Director: Robert Wise
A pivotal science fiction film, the themes explored in The Day The Earth Stood Still have been recurrent since Wise depicted visiting alien diplomat Michael Rennie and his monolithic robot sidekick, parking on the Whitehouse lawn. Cold War anticipation, anti-fascist sentiments, the nuclear threat and man's capacity for self-destruction are explored both literally and allegorically.
... ... Robert Wise was winding up his working relationship with Howard Hughes' RKO studio by 1948 when he directed B!ood On The Moon, a film he considered his "first big feature." He took Luke … More »
... ... After seating the ambitious heights of West Side Story (1961) and steering star vehicles like Two For The Seesaw (1962), Robert Wise's 1963 version of Shirley Jackson's novel The Haunting of … More »
Director Robert Wise's ninth feature in five years, after a lengthy apprenticeship in the editing department, The Set Up was also his last at RKO. ... The film started life as a poem by Joseph Mancur… More »
... ... "With West Side Story, suddenly i became a musical director." ... ... ... Robert Wise drew upon all his directorial resources in this leap to yet another genre, and with his collaborator, cho… More »

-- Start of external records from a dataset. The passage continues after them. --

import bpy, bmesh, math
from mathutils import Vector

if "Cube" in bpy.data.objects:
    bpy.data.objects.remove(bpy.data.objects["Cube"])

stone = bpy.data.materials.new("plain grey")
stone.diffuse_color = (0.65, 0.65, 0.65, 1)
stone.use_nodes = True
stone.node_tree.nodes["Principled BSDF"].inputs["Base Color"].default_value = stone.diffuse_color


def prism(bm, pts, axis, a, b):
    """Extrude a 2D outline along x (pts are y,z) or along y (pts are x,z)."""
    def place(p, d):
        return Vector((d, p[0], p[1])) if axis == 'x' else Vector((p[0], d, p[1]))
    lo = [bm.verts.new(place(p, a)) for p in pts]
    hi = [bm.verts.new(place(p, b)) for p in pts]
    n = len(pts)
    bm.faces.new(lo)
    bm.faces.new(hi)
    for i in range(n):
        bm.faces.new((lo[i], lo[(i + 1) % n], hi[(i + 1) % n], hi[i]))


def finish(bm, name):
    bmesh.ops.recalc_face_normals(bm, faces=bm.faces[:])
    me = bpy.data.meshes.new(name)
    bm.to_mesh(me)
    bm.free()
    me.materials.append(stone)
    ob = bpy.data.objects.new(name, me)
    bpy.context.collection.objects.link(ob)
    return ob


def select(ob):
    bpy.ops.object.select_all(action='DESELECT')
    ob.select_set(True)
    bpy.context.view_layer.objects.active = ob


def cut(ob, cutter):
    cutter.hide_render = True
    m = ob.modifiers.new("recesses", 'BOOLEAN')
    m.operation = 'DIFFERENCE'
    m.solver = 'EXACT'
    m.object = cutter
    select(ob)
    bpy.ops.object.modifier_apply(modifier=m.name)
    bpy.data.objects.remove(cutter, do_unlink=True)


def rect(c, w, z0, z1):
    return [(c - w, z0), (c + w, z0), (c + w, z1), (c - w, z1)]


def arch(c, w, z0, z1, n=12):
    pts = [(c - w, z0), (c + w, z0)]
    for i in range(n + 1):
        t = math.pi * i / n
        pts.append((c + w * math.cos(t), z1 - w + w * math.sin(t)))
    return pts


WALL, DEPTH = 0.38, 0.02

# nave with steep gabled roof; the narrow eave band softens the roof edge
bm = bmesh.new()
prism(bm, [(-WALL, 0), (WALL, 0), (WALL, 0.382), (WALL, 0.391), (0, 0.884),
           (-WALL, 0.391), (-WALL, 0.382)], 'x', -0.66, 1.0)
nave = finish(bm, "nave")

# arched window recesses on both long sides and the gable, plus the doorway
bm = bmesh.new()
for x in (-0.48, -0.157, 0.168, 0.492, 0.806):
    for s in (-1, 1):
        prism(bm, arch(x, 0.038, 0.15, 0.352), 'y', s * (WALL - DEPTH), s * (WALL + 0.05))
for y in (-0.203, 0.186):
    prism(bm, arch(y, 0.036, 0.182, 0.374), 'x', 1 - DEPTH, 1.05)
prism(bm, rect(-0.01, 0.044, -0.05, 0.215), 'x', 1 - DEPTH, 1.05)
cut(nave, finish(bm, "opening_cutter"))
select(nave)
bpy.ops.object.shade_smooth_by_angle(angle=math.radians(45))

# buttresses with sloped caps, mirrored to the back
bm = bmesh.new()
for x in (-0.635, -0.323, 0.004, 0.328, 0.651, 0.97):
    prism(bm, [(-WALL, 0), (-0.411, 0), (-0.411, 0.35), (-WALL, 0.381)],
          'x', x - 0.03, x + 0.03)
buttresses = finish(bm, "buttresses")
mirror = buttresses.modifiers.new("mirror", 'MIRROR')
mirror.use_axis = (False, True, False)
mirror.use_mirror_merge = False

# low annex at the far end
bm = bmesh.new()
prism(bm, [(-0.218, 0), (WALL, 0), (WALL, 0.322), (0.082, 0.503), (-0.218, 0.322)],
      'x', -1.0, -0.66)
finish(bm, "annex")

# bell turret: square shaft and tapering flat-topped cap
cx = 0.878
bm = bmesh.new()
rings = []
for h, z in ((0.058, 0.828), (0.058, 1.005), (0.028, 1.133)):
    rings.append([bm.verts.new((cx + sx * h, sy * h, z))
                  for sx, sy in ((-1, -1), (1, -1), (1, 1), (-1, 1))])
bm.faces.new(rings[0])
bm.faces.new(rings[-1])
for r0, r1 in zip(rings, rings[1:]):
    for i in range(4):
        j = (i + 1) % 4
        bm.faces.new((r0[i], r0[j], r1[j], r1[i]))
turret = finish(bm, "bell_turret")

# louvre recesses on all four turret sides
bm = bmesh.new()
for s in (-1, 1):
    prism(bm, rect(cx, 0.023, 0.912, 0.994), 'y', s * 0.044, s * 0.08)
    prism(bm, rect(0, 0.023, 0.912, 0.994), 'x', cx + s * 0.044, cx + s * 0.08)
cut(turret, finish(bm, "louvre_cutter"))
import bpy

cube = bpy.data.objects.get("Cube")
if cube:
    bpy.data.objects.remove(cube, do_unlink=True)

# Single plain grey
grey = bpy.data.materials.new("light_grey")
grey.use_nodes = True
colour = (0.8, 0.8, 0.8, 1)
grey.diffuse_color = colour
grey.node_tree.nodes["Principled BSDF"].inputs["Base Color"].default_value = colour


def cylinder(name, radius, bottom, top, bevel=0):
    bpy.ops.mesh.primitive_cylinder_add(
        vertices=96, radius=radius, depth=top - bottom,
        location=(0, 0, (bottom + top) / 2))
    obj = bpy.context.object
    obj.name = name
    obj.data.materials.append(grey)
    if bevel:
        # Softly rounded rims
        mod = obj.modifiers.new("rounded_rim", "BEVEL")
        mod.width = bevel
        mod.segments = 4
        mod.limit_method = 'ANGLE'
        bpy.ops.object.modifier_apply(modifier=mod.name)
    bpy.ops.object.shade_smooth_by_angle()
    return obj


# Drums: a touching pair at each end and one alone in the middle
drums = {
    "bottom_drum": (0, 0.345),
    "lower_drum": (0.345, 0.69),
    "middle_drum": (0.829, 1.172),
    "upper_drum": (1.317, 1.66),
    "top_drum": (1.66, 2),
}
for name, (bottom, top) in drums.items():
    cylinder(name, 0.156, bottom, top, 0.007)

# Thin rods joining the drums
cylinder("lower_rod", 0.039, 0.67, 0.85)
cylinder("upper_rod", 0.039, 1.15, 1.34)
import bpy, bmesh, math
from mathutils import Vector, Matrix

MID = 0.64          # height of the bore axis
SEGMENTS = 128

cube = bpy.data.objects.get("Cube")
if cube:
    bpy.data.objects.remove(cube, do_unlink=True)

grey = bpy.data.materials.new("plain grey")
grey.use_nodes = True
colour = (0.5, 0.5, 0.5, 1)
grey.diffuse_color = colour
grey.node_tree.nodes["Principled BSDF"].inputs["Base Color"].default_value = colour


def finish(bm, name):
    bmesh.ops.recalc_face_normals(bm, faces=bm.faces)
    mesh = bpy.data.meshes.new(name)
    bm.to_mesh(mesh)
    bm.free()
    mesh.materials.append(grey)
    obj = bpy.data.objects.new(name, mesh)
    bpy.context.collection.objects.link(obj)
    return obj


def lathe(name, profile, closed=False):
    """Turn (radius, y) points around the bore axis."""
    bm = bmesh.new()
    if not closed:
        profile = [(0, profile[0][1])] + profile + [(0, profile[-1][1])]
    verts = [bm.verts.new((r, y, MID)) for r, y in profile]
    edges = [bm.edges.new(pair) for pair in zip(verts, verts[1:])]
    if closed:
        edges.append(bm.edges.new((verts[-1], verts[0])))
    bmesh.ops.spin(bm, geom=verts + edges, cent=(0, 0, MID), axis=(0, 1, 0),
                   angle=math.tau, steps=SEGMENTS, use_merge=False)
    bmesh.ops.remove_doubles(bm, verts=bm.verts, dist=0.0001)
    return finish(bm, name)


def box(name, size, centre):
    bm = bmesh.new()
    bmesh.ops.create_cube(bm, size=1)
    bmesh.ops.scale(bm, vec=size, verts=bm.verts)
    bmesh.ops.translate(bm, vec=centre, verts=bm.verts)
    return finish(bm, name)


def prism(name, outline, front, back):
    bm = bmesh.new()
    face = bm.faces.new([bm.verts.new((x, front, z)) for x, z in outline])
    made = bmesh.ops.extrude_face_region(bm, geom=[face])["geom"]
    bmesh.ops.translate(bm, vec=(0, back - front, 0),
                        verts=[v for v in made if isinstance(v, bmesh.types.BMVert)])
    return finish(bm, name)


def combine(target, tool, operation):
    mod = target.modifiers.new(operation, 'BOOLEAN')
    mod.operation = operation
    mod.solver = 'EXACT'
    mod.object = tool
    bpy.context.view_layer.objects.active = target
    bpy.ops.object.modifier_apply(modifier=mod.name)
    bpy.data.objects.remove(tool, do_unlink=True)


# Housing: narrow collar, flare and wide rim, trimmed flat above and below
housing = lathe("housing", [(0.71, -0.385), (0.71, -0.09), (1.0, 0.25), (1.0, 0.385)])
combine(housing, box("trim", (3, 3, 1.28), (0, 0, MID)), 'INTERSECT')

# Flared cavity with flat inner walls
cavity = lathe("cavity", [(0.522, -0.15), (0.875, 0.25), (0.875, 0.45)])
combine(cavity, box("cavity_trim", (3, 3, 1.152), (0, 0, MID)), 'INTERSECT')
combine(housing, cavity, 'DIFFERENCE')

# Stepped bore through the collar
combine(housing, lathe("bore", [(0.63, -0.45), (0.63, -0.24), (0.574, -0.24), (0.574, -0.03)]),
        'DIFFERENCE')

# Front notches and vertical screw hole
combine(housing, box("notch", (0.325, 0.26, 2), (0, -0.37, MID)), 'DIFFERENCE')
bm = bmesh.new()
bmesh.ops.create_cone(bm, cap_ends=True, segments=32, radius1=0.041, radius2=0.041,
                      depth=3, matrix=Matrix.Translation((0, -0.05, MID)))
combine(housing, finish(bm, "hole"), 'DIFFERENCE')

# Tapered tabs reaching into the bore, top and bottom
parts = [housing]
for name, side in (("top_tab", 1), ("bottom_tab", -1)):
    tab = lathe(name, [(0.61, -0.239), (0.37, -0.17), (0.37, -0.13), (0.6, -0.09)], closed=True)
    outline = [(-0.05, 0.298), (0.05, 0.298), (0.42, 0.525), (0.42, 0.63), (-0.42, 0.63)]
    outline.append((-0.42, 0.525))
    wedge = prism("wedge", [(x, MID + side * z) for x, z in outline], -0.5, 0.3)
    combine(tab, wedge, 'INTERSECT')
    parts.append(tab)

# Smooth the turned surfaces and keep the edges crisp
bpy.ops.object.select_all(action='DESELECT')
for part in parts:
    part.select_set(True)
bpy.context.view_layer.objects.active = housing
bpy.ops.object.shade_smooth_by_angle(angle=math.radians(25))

... ... Intensely cold, blood-curdling and emotionally spare, Born To Kill is knockout noir. A grim and at times complicated picture, it features a youthful Lawrence Tierney as a near-robotic pa… More »